:: PROBLEM DESCRIPTION ::
Retype all the records below exactly as they are, with no image carried over.

================================

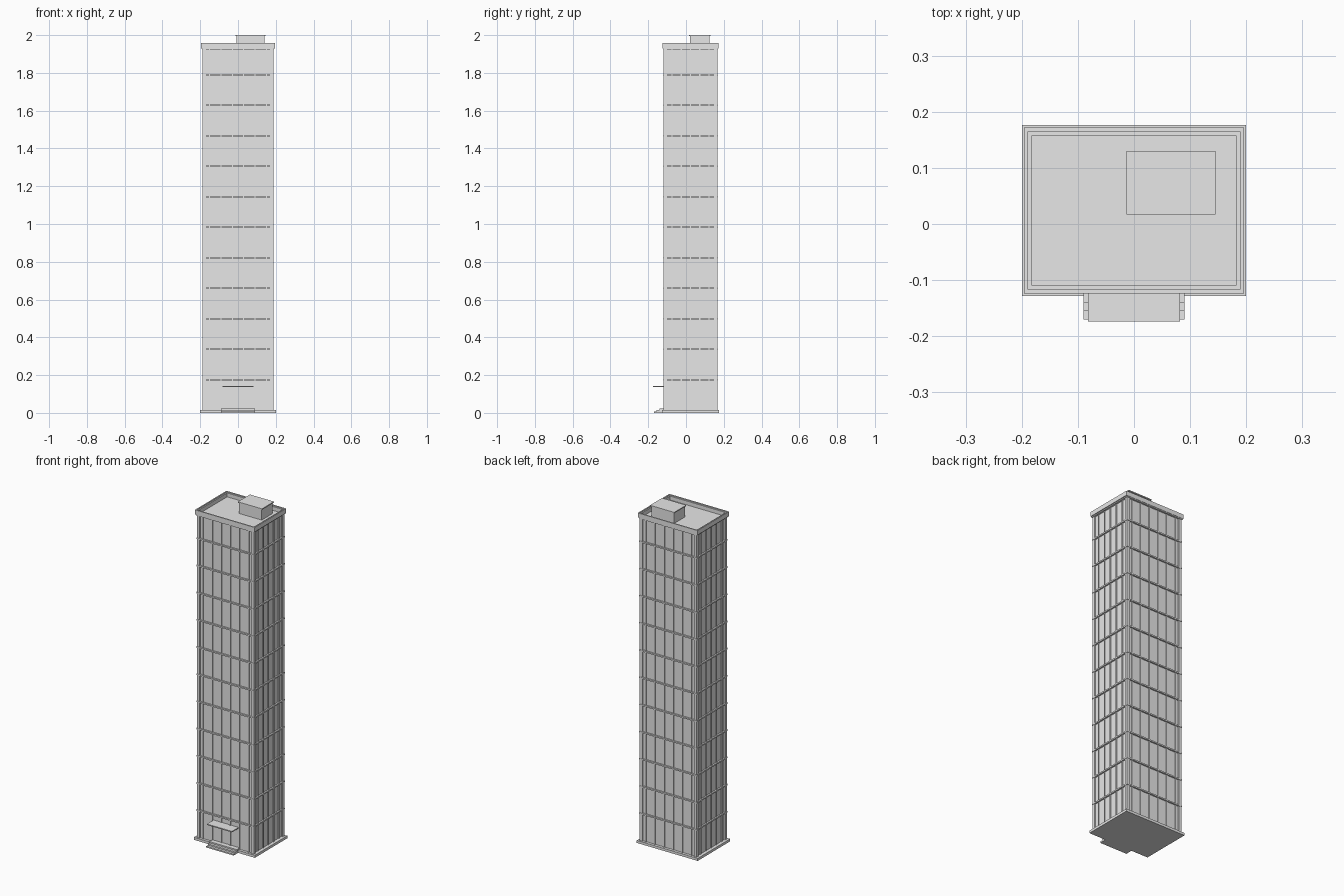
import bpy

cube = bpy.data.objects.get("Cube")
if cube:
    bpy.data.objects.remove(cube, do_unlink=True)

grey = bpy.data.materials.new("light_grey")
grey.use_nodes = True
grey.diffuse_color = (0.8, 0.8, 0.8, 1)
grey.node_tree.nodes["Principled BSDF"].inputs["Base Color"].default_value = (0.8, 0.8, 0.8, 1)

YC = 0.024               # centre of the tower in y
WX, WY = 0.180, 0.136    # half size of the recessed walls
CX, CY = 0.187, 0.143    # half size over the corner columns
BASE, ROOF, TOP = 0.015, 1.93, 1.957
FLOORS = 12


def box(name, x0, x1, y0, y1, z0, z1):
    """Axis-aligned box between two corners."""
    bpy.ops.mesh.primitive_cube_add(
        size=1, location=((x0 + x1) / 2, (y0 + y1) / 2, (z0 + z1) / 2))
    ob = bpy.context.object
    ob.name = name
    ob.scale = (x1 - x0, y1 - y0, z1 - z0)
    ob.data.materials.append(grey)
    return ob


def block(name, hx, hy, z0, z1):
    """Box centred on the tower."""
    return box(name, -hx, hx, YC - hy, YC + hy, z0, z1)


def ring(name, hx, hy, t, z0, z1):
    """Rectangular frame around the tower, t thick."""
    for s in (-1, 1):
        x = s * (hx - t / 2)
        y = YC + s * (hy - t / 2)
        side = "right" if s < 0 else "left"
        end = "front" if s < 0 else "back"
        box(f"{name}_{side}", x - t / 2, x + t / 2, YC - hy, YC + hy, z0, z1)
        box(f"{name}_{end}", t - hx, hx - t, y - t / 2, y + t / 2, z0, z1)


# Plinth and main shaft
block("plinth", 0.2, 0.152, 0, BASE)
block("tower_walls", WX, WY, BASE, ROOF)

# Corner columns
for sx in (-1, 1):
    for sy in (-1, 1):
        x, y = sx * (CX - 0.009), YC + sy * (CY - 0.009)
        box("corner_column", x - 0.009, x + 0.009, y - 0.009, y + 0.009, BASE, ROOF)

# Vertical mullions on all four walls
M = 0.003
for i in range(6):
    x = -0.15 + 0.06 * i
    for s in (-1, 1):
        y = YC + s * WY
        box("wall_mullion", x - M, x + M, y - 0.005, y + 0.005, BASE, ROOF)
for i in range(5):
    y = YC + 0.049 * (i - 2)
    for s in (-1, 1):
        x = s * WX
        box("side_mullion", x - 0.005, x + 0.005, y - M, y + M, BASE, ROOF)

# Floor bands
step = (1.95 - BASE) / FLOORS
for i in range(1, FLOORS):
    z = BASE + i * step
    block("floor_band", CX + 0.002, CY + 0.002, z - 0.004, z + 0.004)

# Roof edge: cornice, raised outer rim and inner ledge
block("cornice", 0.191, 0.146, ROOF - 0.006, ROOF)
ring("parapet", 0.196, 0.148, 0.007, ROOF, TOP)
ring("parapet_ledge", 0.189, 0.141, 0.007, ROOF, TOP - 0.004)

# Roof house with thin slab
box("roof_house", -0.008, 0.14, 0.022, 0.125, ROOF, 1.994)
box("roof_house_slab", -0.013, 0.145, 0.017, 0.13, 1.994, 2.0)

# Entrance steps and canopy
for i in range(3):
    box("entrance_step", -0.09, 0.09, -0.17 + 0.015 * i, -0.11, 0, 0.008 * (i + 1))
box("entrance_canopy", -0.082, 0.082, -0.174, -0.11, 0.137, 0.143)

================================

:: OUTPUT OF THE TASK ::
import bpy

cube = bpy.data.objects.get("Cube")
if cube:
    bpy.data.objects.remove(cube, do_unlink=True)

grey = bpy.data.materials.new("light_grey")
grey.use_nodes = True
grey.diffuse_color = (0.8, 0.8, 0.8, 1)
grey.node_tree.nodes["Principled BSDF"].inputs["Base Color"].default_value = (0.8, 0.8, 0.8, 1)

YC = 0.024               # centre of the tower in y
WX, WY = 0.180, 0.136    # half size of the recessed walls
CX, CY = 0.187, 0.143    # half size over the corner columns
BASE, ROOF, TOP = 0.015, 1.93, 1.957
FLOORS = 12


def box(name, x0, x1, y0, y1, z0, z1):
    """Axis-aligned box between two corners."""
    bpy.ops.mesh.primitive_cube_add(
        size=1, location=((x0 + x1) / 2, (y0 + y1) / 2, (z0 + z1) / 2))
    ob = bpy.context.object
    ob.name = name
    ob.scale = (x1 - x0, y1 - y0, z1 - z0)
    ob.data.materials.append(grey)
    return ob


def block(name, hx, hy, z0, z1):
    """Box centred on the tower."""
    return box(name, -hx, hx, YC - hy, YC + hy, z0, z1)


def ring(name, hx, hy, t, z0, z1):
    """Rectangular frame around the tower, t thick."""
    for s in (-1, 1):
        x = s * (hx - t / 2)
        y = YC + s * (hy - t / 2)
        side = "right" if s < 0 else "left"
        end = "front" if s < 0 else "back"
        box(f"{name}_{side}", x - t / 2, x + t / 2, YC - hy, YC + hy, z0, z1)
        box(f"{name}_{end}", t - hx, hx - t, y - t / 2, y + t / 2, z0, z1)


# Plinth and main shaft
block("plinth", 0.2, 0.152, 0, BASE)
block("tower_walls", WX, WY, BASE, ROOF)

# Corner columns
for sx in (-1, 1):
    for sy in (-1, 1):
        x, y = sx * (CX - 0.009), YC + sy * (CY - 0.009)
        box("corner_column", x - 0.009, x + 0.009, y - 0.009, y + 0.009, BASE, ROOF)

# Vertical mullions on all four walls
M = 0.003
for i in range(6):
    x = -0.15 + 0.06 * i
    for s in (-1, 1):
        y = YC + s * WY
        box("wall_mullion", x - M, x + M, y - 0.005, y + 0.005, BASE, ROOF)
for i in range(5):
    y = YC + 0.049 * (i - 2)
    for s in (-1, 1):
        x = s * WX
        box("side_mullion", x - 0.005, x + 0.005, y - M, y + M, BASE, ROOF)

# Floor bands
step = (1.95 - BASE) / FLOORS
for i in range(1, FLOORS):
    z = BASE + i * step
    block("floor_band", CX + 0.002, CY + 0.002, z - 0.004, z + 0.004)

# Roof edge: cornice, raised outer rim and inner ledge
block("cornice", 0.191, 0.146, ROOF - 0.006, ROOF)
ring("parapet", 0.196, 0.148, 0.007, ROOF, TOP)
ring("parapet_ledge", 0.189, 0.141, 0.007, ROOF, TOP - 0.004)

# Roof house with thin slab
box("roof_house", -0.008, 0.14, 0.022, 0.125, ROOF, 1.994)
box("roof_house_slab", -0.013, 0.145, 0.017, 0.13, 1.994, 2.0)

# Entrance steps and canopy
for i in range(3):
    box("entrance_step", -0.09, 0.09, -0.17 + 0.015 * i, -0.11, 0, 0.008 * (i + 1))
box("entrance_canopy", -0.082, 0.082, -0.174, -0.11, 0.137, 0.143)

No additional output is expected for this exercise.